*Activity*: Every entry has to be restated word for word.
(Material for this task)
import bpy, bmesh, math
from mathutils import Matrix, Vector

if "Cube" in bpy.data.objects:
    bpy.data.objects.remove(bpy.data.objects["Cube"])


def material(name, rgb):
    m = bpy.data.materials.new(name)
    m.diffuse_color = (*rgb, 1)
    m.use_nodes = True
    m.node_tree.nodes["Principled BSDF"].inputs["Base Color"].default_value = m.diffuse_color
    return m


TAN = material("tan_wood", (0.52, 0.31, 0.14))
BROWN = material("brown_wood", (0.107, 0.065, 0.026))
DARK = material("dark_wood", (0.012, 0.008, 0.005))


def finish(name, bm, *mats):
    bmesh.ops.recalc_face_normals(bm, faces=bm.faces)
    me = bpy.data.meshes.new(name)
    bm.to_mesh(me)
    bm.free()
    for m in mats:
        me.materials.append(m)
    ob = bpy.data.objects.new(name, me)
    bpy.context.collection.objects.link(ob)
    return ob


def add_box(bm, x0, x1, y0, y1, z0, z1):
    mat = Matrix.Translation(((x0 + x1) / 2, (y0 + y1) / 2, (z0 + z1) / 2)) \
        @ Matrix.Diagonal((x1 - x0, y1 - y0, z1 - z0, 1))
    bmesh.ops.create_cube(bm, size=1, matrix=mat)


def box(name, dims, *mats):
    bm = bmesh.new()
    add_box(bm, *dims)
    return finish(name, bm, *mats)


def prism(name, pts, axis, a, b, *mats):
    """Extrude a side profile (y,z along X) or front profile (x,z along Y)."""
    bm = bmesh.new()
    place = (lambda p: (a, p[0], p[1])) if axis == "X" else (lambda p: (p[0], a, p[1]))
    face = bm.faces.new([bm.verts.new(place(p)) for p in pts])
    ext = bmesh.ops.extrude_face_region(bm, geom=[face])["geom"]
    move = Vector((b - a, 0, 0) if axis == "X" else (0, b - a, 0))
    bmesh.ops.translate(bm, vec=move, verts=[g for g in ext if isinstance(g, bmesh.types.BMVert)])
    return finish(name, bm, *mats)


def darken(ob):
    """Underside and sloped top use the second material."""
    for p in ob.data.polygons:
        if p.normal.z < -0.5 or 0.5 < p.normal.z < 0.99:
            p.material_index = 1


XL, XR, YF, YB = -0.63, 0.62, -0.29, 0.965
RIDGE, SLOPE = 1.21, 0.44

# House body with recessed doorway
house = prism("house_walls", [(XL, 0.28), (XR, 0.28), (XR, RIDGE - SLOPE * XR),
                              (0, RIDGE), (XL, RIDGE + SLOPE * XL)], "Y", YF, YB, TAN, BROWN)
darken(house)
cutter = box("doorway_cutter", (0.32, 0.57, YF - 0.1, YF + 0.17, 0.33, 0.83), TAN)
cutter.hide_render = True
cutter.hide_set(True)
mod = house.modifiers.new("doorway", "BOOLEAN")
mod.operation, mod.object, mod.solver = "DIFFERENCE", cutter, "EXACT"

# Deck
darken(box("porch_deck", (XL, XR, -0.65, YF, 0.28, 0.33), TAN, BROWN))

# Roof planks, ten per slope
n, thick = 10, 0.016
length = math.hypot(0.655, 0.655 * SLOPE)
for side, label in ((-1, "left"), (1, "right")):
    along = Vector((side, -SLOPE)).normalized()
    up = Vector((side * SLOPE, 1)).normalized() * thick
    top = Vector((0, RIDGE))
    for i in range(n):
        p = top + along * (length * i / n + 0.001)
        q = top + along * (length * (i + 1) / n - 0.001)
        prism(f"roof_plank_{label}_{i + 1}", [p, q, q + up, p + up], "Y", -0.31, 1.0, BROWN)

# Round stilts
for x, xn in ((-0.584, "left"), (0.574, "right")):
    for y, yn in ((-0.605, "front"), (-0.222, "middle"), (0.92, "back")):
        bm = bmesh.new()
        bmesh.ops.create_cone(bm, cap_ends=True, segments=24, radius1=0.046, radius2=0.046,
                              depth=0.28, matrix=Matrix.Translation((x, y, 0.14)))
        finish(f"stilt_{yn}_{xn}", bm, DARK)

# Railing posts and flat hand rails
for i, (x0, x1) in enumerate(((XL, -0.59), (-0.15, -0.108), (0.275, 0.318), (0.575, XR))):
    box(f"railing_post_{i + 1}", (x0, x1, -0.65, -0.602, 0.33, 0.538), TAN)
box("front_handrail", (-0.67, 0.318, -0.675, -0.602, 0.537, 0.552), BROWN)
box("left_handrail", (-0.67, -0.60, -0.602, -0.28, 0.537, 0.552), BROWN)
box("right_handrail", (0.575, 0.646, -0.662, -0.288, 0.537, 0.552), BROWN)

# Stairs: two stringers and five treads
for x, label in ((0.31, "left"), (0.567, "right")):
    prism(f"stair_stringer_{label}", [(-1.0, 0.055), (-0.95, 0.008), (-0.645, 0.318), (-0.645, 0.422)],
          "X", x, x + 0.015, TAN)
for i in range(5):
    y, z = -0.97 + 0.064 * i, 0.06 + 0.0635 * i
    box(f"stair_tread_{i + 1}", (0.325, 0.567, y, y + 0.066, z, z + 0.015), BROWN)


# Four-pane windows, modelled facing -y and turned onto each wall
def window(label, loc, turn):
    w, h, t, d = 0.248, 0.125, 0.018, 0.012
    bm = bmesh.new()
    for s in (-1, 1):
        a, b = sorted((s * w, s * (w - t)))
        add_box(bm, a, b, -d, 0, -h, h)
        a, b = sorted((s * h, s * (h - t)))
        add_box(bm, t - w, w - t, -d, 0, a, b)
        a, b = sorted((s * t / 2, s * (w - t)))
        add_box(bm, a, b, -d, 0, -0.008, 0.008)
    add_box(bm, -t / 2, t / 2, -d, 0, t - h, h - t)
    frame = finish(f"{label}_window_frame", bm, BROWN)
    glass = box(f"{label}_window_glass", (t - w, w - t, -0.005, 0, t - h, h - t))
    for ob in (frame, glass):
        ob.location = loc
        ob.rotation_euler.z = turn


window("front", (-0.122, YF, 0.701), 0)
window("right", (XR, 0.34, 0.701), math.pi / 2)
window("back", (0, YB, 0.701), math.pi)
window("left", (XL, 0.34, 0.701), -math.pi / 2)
(End Material for this task)
*Response box*:
import bpy, bmesh, math
from mathutils import Matrix, Vector

if "Cube" in bpy.data.objects:
    bpy.data.objects.remove(bpy.data.objects["Cube"])


def material(name, rgb):
    m = bpy.data.materials.new(name)
    m.diffuse_color = (*rgb, 1)
    m.use_nodes = True
    m.node_tree.nodes["Principled BSDF"].inputs["Base Color"].default_value = m.diffuse_color
    return m


TAN = material("tan_wood", (0.52, 0.31, 0.14))
BROWN = material("brown_wood", (0.107, 0.065, 0.026))
DARK = material("dark_wood", (0.012, 0.008, 0.005))


def finish(name, bm, *mats):
    bmesh.ops.recalc_face_normals(bm, faces=bm.faces)
    me = bpy.data.meshes.new(name)
    bm.to_mesh(me)
    bm.free()
    for m in mats:
        me.materials.append(m)
    ob = bpy.data.objects.new(name, me)
    bpy.context.collection.objects.link(ob)
    return ob


def add_box(bm, x0, x1, y0, y1, z0, z1):
    mat = Matrix.Translation(((x0 + x1) / 2, (y0 + y1) / 2, (z0 + z1) / 2)) \
        @ Matrix.Diagonal((x1 - x0, y1 - y0, z1 - z0, 1))
    bmesh.ops.create_cube(bm, size=1, matrix=mat)


def box(name, dims, *mats):
    bm = bmesh.new()
    add_box(bm, *dims)
    return finish(name, bm, *mats)


def prism(name, pts, axis, a, b, *mats):
    """Extrude a side profile (y,z along X) or front profile (x,z along Y)."""
    bm = bmesh.new()
    place = (lambda p: (a, p[0], p[1])) if axis == "X" else (lambda p: (p[0], a, p[1]))
    face = bm.faces.new([bm.verts.new(place(p)) for p in pts])
    ext = bmesh.ops.extrude_face_region(bm, geom=[face])["geom"]
    move = Vector((b - a, 0, 0) if axis == "X" else (0, b - a, 0))
    bmesh.ops.translate(bm, vec=move, verts=[g for g in ext if isinstance(g, bmesh.types.BMVert)])
    return finish(name, bm, *mats)


def darken(ob):
    """Underside and sloped top use the second material."""
    for p in ob.data.polygons:
        if p.normal.z < -0.5 or 0.5 < p.normal.z < 0.99:
            p.material_index = 1


XL, XR, YF, YB = -0.63, 0.62, -0.29, 0.965
RIDGE, SLOPE = 1.21, 0.44

# House body with recessed doorway
house = prism("house_walls", [(XL, 0.28), (XR, 0.28), (XR, RIDGE - SLOPE * XR),
                              (0, RIDGE), (XL, RIDGE + SLOPE * XL)], "Y", YF, YB, TAN, BROWN)
darken(house)
cutter = box("doorway_cutter", (0.32, 0.57, YF - 0.1, YF + 0.17, 0.33, 0.83), TAN)
cutter.hide_render = True
cutter.hide_set(True)
mod = house.modifiers.new("doorway", "BOOLEAN")
mod.operation, mod.object, mod.solver = "DIFFERENCE", cutter, "EXACT"

# Deck
darken(box("porch_deck", (XL, XR, -0.65, YF, 0.28, 0.33), TAN, BROWN))

# Roof planks, ten per slope
n, thick = 10, 0.016
length = math.hypot(0.655, 0.655 * SLOPE)
for side, label in ((-1, "left"), (1, "right")):
    along = Vector((side, -SLOPE)).normalized()
    up = Vector((side * SLOPE, 1)).normalized() * thick
    top = Vector((0, RIDGE))
    for i in range(n):
        p = top + along * (length * i / n + 0.001)
        q = top + along * (length * (i + 1) / n - 0.001)
        prism(f"roof_plank_{label}_{i + 1}", [p, q, q + up, p + up], "Y", -0.31, 1.0, BROWN)

# Round stilts
for x, xn in ((-0.584, "left"), (0.574, "right")):
    for y, yn in ((-0.605, "front"), (-0.222, "middle"), (0.92, "back")):
        bm = bmesh.new()
        bmesh.ops.create_cone(bm, cap_ends=True, segments=24, radius1=0.046, radius2=0.046,
                              depth=0.28, matrix=Matrix.Translation((x, y, 0.14)))
        finish(f"stilt_{yn}_{xn}", bm, DARK)

# Railing posts and flat hand rails
for i, (x0, x1) in enumerate(((XL, -0.59), (-0.15, -0.108), (0.275, 0.318), (0.575, XR))):
    box(f"railing_post_{i + 1}", (x0, x1, -0.65, -0.602, 0.33, 0.538), TAN)
box("front_handrail", (-0.67, 0.318, -0.675, -0.602, 0.537, 0.552), BROWN)
box("left_handrail", (-0.67, -0.60, -0.602, -0.28, 0.537, 0.552), BROWN)
box("right_handrail", (0.575, 0.646, -0.662, -0.288, 0.537, 0.552), BROWN)

# Stairs: two stringers and five treads
for x, label in ((0.31, "left"), (0.567, "right")):
    prism(f"stair_stringer_{label}", [(-1.0, 0.055), (-0.95, 0.008), (-0.645, 0.318), (-0.645, 0.422)],
          "X", x, x + 0.015, TAN)
for i in range(5):
    y, z = -0.97 + 0.064 * i, 0.06 + 0.0635 * i
    box(f"stair_tread_{i + 1}", (0.325, 0.567, y, y + 0.066, z, z + 0.015), BROWN)


# Four-pane windows, modelled facing -y and turned onto each wall
def window(label, loc, turn):
    w, h, t, d = 0.248, 0.125, 0.018, 0.012
    bm = bmesh.new()
    for s in (-1, 1):
        a, b = sorted((s * w, s * (w - t)))
        add_box(bm, a, b, -d, 0, -h, h)
        a, b = sorted((s * h, s * (h - t)))
        add_box(bm, t - w, w - t, -d, 0, a, b)
        a, b = sorted((s * t / 2, s * (w - t)))
        add_box(bm, a, b, -d, 0, -0.008, 0.008)
    add_box(bm, -t / 2, t / 2, -d, 0, t - h, h - t)
    frame = finish(f"{label}_window_frame", bm, BROWN)
    glass = box(f"{label}_window_glass", (t - w, w - t, -0.005, 0, t - h, h - t))
    for ob in (frame, glass):
        ob.location = loc
        ob.rotation_euler.z = turn


window("front", (-0.122, YF, 0.701), 0)
window("right", (XR, 0.34, 0.701), math.pi / 2)
window("back", (0, YB, 0.701), math.pi)
window("left", (XL, 0.34, 0.701), -math.pi / 2)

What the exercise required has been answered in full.